Let’s start with terminology. What’s a square? Roofers don’t use the same terminology as the general public. They refer to the space coverage in terms of squares. One square is about 100 square feet in area or equivalent to a 10 X 10 foot square. Now that we have that down, let’s take a look at 6 different types of roofs.


Composition Shingles
Composition Shingles are the most common of household roofs. They tend to mimic the look of slate and wood shake roofing. There are many different styles and color choices, which has increased it’s popularity. It gives each homeowner a plethora of options to choose from, but at significant cost decrease compared to metal or other high-end materials. Composite shingles tend to last about 15 – 30 years.


Slate Roof
Slate is used for some of the high end homes and municipal buildings in the Northeastern part of the US. It’s a beautiful option for roofing material and tends to last for a very long time. Often, it out lasts the fasteners holding it into place. Slate is the most durable of roofing materials and tends to shed snow and ice easily. Since it’s such a heavy material, the roof structure must be quite a bit beefier than normal to hold the weight. The bad news? Slate tends to start at $800/square leaving it as one of the least used roofing materials. Yikes!


Metal Roof
Metal roofs come in a variety of different forms like galvanized sheets, corrugated or shingles. Some others come as seamed roofs. There are different kinds of metals like copper, aluminum or lead. Metal tends to be seen in different parts of the country as the standard feature of barns, sheds and other agricultural buildings. It’s a rugged material, it’s long lasting and easy to install. Much like slate, metal is good for snow country. Copper is the high end of the metal family. Metal starts at about $250/square, but oftentimes can be 2-3 times that expensive. The lifespan of a metal roof is around 50 years.


Ceramic
As you can see, ceramic is absolutely beautiful! It tends to be found in the Mediterranean, or in Mediterranean influenced homes in Florida and California. The barrel tiles (see to your right) is the standard and most commonly used style of ceramic tiles. They are very heavy and installing them is incredibly labor intensive. They tend to last about 60 – 80 years, but they are very expensive. How so? They cost about $1,000/square (or 3X the cost of standard 3 tab shingle). Whew… now that’s expensive.

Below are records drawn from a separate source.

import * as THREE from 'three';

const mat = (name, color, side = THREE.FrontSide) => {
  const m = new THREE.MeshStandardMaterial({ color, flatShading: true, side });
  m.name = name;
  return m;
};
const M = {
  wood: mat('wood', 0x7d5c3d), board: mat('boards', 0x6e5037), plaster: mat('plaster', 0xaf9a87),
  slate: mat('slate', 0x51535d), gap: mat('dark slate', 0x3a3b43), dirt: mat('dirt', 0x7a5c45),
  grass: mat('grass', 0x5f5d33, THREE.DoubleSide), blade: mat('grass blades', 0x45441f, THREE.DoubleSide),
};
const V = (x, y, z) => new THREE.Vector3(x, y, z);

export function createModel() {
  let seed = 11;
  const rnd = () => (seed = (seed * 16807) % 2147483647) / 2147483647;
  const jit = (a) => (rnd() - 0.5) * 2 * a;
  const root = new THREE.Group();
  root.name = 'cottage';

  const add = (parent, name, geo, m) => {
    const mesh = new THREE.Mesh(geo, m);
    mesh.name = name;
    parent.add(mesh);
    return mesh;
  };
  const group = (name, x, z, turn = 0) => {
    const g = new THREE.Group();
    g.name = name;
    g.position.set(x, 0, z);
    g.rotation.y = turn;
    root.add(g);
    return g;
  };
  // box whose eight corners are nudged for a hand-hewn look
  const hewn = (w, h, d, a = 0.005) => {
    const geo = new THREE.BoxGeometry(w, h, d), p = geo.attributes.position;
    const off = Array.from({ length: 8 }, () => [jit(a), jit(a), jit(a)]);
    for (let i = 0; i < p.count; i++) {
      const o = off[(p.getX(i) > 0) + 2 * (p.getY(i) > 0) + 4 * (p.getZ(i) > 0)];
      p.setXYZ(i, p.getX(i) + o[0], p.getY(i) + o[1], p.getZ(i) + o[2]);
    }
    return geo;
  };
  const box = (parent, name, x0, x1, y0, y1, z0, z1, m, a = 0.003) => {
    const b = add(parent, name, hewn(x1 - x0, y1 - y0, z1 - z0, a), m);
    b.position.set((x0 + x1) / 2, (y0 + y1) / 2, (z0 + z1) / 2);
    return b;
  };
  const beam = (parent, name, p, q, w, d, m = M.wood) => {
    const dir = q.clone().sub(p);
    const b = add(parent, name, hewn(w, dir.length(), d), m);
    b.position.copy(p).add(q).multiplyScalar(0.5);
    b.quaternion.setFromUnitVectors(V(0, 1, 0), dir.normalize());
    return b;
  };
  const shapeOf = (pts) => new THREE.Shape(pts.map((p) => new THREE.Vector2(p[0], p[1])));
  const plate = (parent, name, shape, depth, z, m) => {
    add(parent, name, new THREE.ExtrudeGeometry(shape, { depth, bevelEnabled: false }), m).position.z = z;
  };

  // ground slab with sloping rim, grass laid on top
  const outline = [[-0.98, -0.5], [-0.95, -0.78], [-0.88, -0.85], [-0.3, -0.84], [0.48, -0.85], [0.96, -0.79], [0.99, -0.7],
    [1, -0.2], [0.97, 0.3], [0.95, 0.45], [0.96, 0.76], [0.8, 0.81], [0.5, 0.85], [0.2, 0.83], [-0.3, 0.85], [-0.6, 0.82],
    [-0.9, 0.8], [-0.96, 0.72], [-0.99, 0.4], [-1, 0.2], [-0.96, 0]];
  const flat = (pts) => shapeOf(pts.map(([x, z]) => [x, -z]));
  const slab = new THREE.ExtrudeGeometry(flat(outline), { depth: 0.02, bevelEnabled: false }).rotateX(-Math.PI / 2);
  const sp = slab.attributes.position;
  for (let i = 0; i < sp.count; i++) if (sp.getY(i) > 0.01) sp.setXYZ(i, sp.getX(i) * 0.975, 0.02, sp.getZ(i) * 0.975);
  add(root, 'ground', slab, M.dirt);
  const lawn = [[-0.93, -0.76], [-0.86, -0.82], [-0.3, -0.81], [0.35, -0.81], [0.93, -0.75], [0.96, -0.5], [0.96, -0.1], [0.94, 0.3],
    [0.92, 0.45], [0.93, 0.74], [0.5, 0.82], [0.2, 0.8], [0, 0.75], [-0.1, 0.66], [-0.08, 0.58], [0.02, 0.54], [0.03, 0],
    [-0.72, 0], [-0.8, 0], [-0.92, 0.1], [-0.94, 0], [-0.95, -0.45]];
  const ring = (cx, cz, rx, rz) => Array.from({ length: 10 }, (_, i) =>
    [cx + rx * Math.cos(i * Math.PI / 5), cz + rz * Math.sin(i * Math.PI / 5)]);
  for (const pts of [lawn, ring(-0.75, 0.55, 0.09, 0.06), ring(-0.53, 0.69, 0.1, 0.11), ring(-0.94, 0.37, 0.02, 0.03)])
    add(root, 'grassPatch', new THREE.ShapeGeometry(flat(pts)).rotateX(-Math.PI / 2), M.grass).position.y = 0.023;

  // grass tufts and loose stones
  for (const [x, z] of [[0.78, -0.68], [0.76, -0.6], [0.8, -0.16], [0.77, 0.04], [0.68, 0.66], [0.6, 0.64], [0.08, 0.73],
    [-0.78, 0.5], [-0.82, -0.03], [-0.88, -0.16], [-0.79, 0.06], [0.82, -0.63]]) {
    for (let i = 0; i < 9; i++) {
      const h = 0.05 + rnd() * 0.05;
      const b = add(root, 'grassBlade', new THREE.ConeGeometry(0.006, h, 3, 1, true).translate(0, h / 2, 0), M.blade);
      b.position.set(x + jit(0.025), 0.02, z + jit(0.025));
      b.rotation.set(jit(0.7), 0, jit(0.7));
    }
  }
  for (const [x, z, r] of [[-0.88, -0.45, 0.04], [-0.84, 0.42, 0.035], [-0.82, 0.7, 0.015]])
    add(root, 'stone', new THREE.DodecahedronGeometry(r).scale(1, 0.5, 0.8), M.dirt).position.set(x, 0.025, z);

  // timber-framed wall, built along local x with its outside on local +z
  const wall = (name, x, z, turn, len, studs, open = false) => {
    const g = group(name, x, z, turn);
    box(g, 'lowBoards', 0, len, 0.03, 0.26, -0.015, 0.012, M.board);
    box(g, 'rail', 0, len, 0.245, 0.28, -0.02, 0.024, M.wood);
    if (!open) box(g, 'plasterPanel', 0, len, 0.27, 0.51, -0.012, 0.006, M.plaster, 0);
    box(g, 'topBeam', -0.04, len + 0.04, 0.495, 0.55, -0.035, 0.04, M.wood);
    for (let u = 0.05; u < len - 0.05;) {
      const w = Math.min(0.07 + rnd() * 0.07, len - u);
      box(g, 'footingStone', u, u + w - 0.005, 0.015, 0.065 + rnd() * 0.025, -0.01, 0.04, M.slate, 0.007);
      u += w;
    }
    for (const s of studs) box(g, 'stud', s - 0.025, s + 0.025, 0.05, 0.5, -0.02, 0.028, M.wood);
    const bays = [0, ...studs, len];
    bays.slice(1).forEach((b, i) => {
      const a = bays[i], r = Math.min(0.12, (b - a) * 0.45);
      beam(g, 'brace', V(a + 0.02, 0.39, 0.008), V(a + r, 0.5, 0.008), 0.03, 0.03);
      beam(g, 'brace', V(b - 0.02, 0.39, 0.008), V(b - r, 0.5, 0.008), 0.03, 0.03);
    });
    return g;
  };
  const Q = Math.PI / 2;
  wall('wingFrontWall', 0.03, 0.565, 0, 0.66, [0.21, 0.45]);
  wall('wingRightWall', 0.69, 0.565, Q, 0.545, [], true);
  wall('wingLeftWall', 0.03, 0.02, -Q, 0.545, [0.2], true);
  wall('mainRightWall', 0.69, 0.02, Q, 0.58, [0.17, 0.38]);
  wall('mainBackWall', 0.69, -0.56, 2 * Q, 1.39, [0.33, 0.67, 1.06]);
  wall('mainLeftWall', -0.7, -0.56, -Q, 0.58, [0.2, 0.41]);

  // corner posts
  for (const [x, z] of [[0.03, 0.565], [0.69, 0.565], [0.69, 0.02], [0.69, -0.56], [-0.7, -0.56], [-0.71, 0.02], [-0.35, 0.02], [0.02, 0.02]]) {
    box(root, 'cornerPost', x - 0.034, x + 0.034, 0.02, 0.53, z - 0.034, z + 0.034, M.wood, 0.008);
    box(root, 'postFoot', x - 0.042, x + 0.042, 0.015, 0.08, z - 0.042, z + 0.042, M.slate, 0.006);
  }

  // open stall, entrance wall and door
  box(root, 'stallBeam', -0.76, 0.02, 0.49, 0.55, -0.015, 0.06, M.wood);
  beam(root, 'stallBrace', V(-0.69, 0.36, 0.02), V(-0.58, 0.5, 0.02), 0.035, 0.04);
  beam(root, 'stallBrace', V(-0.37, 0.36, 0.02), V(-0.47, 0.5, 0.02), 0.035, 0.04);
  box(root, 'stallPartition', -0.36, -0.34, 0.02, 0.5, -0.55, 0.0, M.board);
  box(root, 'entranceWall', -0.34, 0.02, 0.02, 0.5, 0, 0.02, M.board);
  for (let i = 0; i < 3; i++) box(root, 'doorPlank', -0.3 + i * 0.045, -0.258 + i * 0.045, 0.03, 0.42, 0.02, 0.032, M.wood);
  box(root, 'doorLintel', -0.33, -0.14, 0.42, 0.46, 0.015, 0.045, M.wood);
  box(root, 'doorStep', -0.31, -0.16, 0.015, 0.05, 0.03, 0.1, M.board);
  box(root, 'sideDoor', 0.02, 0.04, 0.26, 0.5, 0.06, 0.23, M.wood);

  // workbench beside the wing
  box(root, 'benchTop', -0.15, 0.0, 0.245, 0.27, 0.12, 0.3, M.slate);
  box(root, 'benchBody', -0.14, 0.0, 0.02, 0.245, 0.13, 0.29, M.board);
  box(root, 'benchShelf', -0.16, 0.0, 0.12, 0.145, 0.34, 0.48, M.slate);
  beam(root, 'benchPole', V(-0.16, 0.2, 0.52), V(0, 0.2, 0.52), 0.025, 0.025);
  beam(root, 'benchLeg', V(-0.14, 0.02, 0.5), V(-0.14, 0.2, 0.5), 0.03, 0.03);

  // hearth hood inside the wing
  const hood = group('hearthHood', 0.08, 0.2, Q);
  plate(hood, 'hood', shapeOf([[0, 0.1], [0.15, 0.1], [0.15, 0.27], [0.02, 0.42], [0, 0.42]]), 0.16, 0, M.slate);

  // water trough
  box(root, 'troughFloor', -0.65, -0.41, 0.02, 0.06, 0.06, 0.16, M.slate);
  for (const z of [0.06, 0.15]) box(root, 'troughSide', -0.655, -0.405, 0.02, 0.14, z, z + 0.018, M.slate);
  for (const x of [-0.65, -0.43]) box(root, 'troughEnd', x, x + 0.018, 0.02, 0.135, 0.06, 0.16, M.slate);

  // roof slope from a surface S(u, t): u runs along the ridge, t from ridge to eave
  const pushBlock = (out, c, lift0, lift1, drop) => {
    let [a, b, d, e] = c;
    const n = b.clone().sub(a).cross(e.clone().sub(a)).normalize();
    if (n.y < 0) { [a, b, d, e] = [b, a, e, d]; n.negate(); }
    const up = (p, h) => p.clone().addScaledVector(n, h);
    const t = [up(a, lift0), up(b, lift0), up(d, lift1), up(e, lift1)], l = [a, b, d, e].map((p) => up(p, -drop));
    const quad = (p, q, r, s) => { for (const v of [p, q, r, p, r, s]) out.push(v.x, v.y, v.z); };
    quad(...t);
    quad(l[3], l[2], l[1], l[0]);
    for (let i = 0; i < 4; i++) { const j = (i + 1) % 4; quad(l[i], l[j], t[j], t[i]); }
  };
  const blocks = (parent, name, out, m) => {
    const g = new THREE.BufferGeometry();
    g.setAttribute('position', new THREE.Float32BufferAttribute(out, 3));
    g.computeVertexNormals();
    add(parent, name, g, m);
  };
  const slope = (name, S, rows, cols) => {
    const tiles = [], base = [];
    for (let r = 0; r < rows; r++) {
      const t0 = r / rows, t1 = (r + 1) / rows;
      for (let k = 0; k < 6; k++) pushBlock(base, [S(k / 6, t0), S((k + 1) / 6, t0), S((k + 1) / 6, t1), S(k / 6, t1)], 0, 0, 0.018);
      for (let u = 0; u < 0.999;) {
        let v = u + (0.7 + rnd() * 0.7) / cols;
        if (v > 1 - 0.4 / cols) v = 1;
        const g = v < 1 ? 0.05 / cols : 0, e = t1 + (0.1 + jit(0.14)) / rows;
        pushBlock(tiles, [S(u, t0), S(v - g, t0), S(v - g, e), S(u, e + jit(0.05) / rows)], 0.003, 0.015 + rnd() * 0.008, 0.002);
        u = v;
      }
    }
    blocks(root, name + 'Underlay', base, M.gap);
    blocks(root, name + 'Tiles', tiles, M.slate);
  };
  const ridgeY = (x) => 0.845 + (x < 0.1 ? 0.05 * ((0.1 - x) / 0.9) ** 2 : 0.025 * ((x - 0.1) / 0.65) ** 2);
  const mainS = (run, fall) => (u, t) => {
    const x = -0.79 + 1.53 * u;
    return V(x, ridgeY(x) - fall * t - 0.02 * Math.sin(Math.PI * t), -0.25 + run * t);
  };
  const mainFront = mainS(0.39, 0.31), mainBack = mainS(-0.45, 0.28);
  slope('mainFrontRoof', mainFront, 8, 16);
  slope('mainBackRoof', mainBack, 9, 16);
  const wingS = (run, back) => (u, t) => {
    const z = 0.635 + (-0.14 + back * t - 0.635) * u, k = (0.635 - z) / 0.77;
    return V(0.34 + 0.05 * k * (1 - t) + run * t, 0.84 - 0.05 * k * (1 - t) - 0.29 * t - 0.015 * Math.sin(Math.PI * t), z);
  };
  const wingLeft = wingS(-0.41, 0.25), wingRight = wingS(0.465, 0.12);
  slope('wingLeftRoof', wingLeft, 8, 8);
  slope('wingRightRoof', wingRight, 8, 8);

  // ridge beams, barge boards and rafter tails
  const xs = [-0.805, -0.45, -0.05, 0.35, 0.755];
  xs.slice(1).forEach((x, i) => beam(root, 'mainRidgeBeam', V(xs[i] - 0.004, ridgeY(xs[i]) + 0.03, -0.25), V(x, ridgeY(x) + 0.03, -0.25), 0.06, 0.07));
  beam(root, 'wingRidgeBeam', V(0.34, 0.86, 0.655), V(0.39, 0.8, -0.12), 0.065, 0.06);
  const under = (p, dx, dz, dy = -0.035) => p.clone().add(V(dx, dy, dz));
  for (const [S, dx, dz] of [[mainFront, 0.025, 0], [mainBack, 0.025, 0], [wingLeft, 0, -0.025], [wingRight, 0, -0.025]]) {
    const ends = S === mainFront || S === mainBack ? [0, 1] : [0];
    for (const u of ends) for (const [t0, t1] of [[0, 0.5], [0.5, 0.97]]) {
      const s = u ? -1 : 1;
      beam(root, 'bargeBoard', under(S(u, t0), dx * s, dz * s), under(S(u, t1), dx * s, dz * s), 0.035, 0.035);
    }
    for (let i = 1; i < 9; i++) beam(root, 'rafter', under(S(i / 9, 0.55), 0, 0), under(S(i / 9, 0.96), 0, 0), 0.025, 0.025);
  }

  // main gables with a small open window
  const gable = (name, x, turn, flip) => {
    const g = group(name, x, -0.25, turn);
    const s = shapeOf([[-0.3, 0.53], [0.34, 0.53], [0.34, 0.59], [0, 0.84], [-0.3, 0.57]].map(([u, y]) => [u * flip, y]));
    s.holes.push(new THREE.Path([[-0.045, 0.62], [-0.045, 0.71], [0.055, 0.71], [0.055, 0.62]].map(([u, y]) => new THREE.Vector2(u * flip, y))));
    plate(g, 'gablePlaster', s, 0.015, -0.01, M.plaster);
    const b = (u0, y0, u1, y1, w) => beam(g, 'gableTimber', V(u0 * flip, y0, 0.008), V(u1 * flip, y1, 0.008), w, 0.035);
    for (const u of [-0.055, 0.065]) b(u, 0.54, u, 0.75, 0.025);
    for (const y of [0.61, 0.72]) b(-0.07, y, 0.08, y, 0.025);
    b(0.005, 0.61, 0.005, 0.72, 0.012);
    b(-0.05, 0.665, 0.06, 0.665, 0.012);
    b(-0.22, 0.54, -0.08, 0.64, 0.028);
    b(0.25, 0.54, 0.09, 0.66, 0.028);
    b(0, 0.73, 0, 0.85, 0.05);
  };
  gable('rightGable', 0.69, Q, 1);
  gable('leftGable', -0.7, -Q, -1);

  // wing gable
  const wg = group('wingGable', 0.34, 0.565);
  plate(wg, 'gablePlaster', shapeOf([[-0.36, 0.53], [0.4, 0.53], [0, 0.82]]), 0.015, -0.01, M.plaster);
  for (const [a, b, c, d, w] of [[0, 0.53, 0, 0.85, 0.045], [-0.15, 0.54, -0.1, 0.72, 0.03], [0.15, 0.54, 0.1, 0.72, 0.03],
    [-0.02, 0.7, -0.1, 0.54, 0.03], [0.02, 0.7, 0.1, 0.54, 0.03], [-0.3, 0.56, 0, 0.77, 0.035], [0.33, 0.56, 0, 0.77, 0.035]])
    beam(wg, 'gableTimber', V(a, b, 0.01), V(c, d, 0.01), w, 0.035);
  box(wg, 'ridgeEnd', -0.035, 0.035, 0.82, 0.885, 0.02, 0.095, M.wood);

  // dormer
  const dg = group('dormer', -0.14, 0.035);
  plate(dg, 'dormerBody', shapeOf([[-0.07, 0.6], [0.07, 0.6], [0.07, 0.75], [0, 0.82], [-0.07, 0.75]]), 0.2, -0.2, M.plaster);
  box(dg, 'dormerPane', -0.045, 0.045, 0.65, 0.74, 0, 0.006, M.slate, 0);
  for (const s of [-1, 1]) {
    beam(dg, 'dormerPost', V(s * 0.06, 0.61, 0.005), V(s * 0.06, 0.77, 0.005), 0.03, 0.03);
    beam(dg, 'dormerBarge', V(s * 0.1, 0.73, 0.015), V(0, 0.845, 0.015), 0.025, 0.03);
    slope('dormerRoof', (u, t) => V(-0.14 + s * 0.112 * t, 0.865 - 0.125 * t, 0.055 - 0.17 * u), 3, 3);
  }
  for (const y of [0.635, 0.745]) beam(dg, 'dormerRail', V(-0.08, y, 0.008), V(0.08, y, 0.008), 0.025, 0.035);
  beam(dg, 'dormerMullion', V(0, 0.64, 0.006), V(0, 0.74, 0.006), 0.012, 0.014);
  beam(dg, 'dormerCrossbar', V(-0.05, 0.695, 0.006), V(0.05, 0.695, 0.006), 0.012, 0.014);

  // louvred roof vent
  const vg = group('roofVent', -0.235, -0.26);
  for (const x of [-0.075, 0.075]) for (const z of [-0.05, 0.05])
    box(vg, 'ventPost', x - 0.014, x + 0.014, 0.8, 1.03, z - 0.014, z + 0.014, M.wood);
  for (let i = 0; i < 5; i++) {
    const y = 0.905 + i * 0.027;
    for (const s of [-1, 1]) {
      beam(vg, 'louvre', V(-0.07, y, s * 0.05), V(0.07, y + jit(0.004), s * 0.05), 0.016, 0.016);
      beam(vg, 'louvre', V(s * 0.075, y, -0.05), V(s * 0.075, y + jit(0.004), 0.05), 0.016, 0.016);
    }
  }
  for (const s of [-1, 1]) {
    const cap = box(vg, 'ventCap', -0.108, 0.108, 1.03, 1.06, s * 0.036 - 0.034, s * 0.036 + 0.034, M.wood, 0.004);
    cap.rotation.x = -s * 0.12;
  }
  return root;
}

Asphalt Shingles
Asphalt is a very commonly used roofing product. It requires a minimum skill to install. It’s made of a fiber glass medium that’s been impregnated with asphalt and then given a surface of sand like granules. They are one of the least expensive options, but incredibly common. They come in two varieties: standard shingle thickness variety (or thicker) or laminated products. They are guaranteed to last about 20 years. You can always upgrade to architectural shingles which give about an additional 10 years to the life of the roof. They are twice as thick as normal shingles and some styles can resemble slate and others wood shakes.


Wood Shingles and Shakes
Wood is a great option if you don’t live in an area that is prone to fires. There are many cities that will have prohibit the use of wood shingles and shakes. There are a variety of wood options. Some examples are cedar, redwood, southern pine, western red cedar, or alaskan yellow cedar. Shingles are smooth and cut to a uniform thickness. Shakes on the other hand are thicker and rougher. A wood roof is made to breathe. Therefore it should be laid over a substrate that allows air to circulate behind the wood. Shingles and shakes do require periodic maintenance to remove mildew or moss. Once it’s free from these you must re-oil with a clear wood finishing. Wood roofs tend to last about 30 – 50 years. Wood tends to cost about 2X as much as asphalt.

All pictures were taken from Pintrest. Click each one to see its original source.